Once you pick it up you'll want to finish it in one sitting, and I was laughing out loud without even caring that people were beginning to edge away from me. (not so good). Just when you think you have the measure of the book, it picks up the pace in the last chapters, and turns into a madcap romp of pure reading pleasure.

Highly recommended for everyone except males with commitment problems, those dreadful people who can eat all they want without gaining weight, and European con men.

Amanda Richards, June 4, 2005
Help other customers find the most helpful reviews 
Was this review helpful to you? Yes No

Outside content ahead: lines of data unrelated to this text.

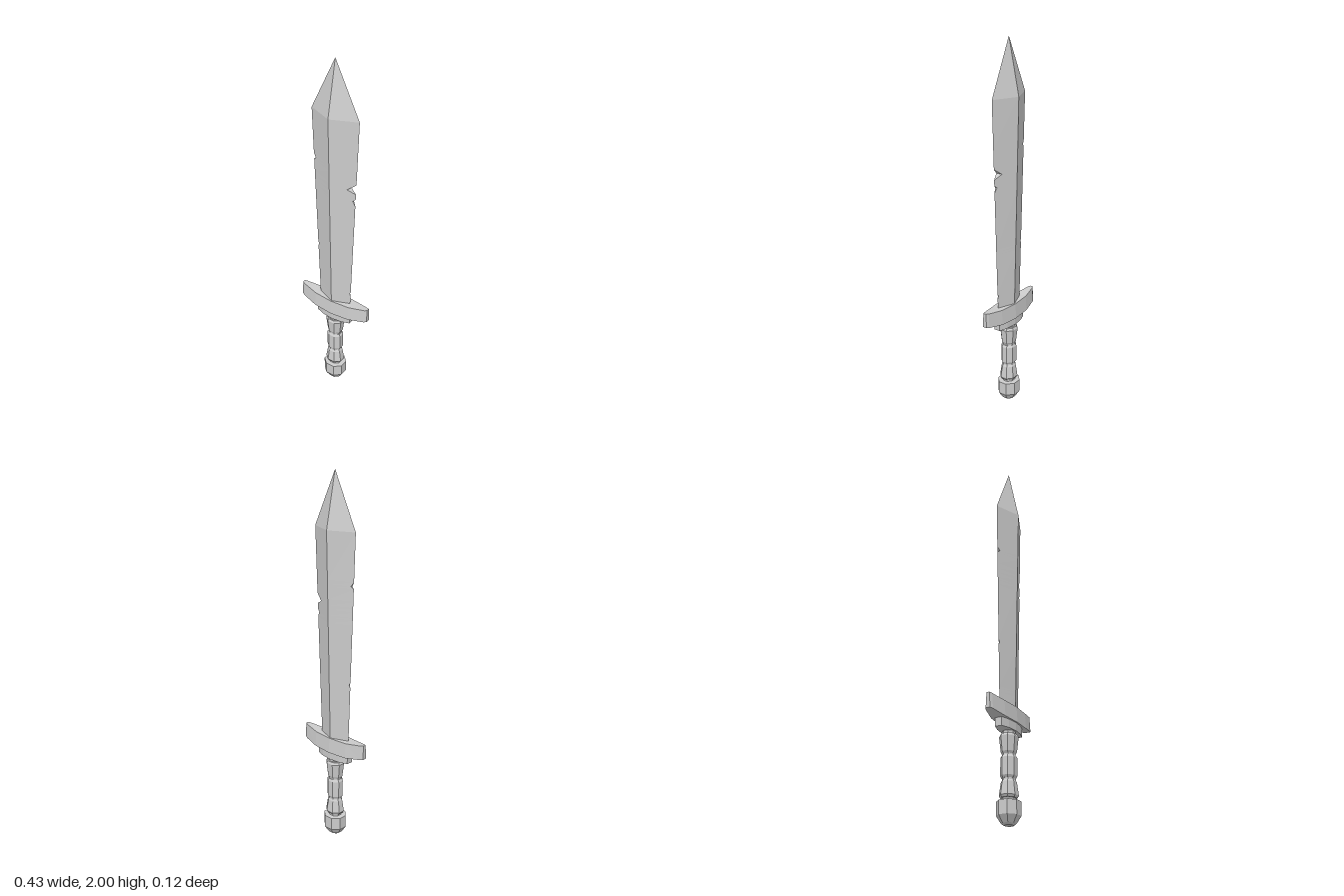
import * as THREE from 'three';

const material = new THREE.MeshStandardMaterial({ color: 0xcccccc, flatShading: true });

function addMesh(group, name, geometry) {
  const mesh = new THREE.Mesh(geometry, material);
  mesh.name = name;
  group.add(mesh);
  return mesh;
}

// Skins a list of rings (counter-clockwise about the loft direction) and caps both ends.
function loft(rings) {
  const pos = [];
  const tri = (a, b, c) => {
    const u = new THREE.Vector3(...b).sub(new THREE.Vector3(...a));
    const v = new THREE.Vector3(...c).sub(new THREE.Vector3(...a));
    if (u.cross(v).length() > 1e-8) pos.push(...a, ...b, ...c);
  };
  const n = rings[0].length;
  for (let i = 0; i < rings.length - 1; i++) {
    for (let j = 0; j < n; j++) {
      const k = (j + 1) % n;
      tri(rings[i][j], rings[i][k], rings[i + 1][k]);
      tri(rings[i][j], rings[i + 1][k], rings[i + 1][j]);
    }
  }
  const first = rings[0], last = rings[rings.length - 1];
  for (let j = 1; j < n - 1; j++) {
    tri(first[0], first[j + 1], first[j]);
    tri(last[0], last[j], last[j + 1]);
  }
  const geometry = new THREE.BufferGeometry();
  geometry.setAttribute('position', new THREE.Float32BufferAttribute(pos, 3));
  geometry.computeVertexNormals();
  return geometry;
}

// Diamond-section blade, widening to a shoulder, with chips cut into its edges.
function bladeGeometry() {
  const base = 0.56, shoulder = 1.71, tip = 2;
  // side, bottom y, deepest y, top y, depth
  const nicks = [
    [1, 1.305, 1.328, 1.36, 0.043],
    [1, 1.235, 1.262, 1.275, 0.014],
    [1, 0.64, 0.66, 0.67, 0.005],
    [-1, 1.425, 1.438, 1.46, 0.016],
    [-1, 0.895, 0.91, 0.925, 0.007],
  ];
  const levels = [base, shoulder, tip, ...nicks.flatMap((n) => n.slice(1, 4))].sort((a, b) => a - b);
  const ring = (y) => {
    const up = (y - base) / (shoulder - base);
    const toTip = (tip - y) / (tip - shoulder);
    const w = y <= shoulder ? 0.098 + 0.042 * up : 0.14 * toTip;
    const h = y <= shoulder ? 0.037 + 0.023 * up : 0.06 * toTip;
    const edge = (side) => {
      const nick = nicks.find((n) => n[0] === side && n[2] === y);
      const cut = nick ? nick[4] : 0;
      return [side * (w - cut), w > 0 ? (h * cut) / w : 0];
    };
    const [xr, tr] = edge(1), [xl, tl] = edge(-1);
    return [[0, y, h], [xr, y, tr], [xr, y, -tr], [0, y, -h], [xl, y, -tl], [xl, y, tl]];
  };
  return loft(levels.map(ring));
}

// Bar running along x from half stations [x, bottom, top, zBottom, zTop], mirrored about x = 0.
function barGeometry(half) {
  const mirrored = half.filter((s) => s[0] > 0).map(([x, ...rest]) => [-x, ...rest]).reverse();
  return loft([...mirrored, ...half].map(([x, b, t, zb, zt]) =>
    [[x, t, -zt], [x, t, zt], [x, b, zb], [x, b, -zb]]));
}

// Eight-sided turned part with flats facing front and side; profile is [half width, y].
function octagonGeometry(profile, depth) {
  const k = 1 / Math.cos(Math.PI / 8);
  const points = profile.map(([r, y]) => new THREE.Vector2(r * k, y));
  return new THREE.LatheGeometry(points, 8, Math.PI / 8).scale(1, 1, depth);
}

export function createModel() {
  const sword = new THREE.Group();
  sword.name = 'sword';

  addMesh(sword, 'blade', bladeGeometry());

  // Crossguard with upswept, narrowing ends
  addMesh(sword, 'crossguard', barGeometry([
    [0, 0.505, 0.588, 0.049, 0.043],
    [0.11, 0.507, 0.589, 0.04, 0.034],
    [0.2, 0.52, 0.599, 0.02, 0.015],
    [0.215, 0.523, 0.602, 0.012, 0.008],
  ]));
  addMesh(sword, 'guardCollar', barGeometry([
    [0, 0.463, 0.515, 0.041, 0.041],
    [0.06, 0.463, 0.515, 0.034, 0.034],
    [0.108, 0.463, 0.515, 0.018, 0.018],
  ]));

  // Grip core and three wrapped segments: bottom y, top y, bottom and top half widths
  const grip = new THREE.Group();
  grip.name = 'grip';
  sword.add(grip);
  addMesh(grip, 'gripCore', octagonGeometry([[0, 0.08], [0.034, 0.08], [0.034, 0.48], [0, 0.48]], 0.9));
  const segments = [[0.13, 0.22, 0.05, 0.04], [0.226, 0.34, 0.043, 0.043], [0.346, 0.447, 0.041, 0.05]];
  for (const [b, t, rb, rt] of segments) {
    addMesh(grip, 'gripSegment', octagonGeometry([
      [0, b], [rb - 0.007, b], [rb, b + 0.012], [rt, t - 0.012], [rt - 0.007, t], [0, t],
    ], 0.88));
  }

  // Pommel with a tapered underside
  addMesh(sword, 'pommel', octagonGeometry([
    [0, 0], [0.024, 0], [0.037, 0.009], [0.06, 0.045], [0.06, 0.115], [0, 0.118],
  ], 0.92));

  return sword;
}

6 of 6 people found the following review helpful
4.0 out of 5 stars A very funny and light read, March 10, 2001
By 
This review is from: Bridget Jones's Diary (Paperback)
I guess I'm late on the bandwagon as I just picked this book up the other day. It's a very quicky and easy read. I didn't necessarily think it was "hysterical", but it had it's moments where I was highly amused.
I think this book comically conveys that society as a whole expect that women, once in their thirties, to get married and start having children. And if they don't, then they are unhappy. And then there's the other side of the coin - the married thirty-somethings, although somewhat content in their married lives, sometimes wish they were single again as they crave that freedom of singledom. A double-edged sword. I believe it portrays a very realistic view of those expectations as well as the flaws in both of those generalizations.
Some people may see this book as a stereotypical view of women. A thirty-something women is obsessed about her weight, men, smoking, being alone. But haven't all women, at one time or another, experienced those same apprehensions? I know that I have. While I've never gone to the extreme that Bridget has, I can relate. And so, I relished with great interest, what would happen to Bridget next. I also liked the group of people around Bridget, it was good to see that see had such good friends.
I definitely recommend this book. It may help you realize that maybe you shouldn't take things so seriously. No doubt about it - it's a fun book!
Help other customers find the most helpful reviews 
Was this review helpful to you? Yes No


‹ Previous | 1 2123 | Next ›
Most Helpful First | Newest First

Details

Bridget Jones's Diary: A Novel (Penguin Ink)
Bridget Jones's Diary: A Novel (Penguin Ink) by Helen Fielding (Paperback - June 29, 2010)
$16.00 $11.50
In Stock
Add to cart Add to wishlist
Search these reviews only
Send us feedback How can we make Amazon Customer Reviews better for you? Let us know here.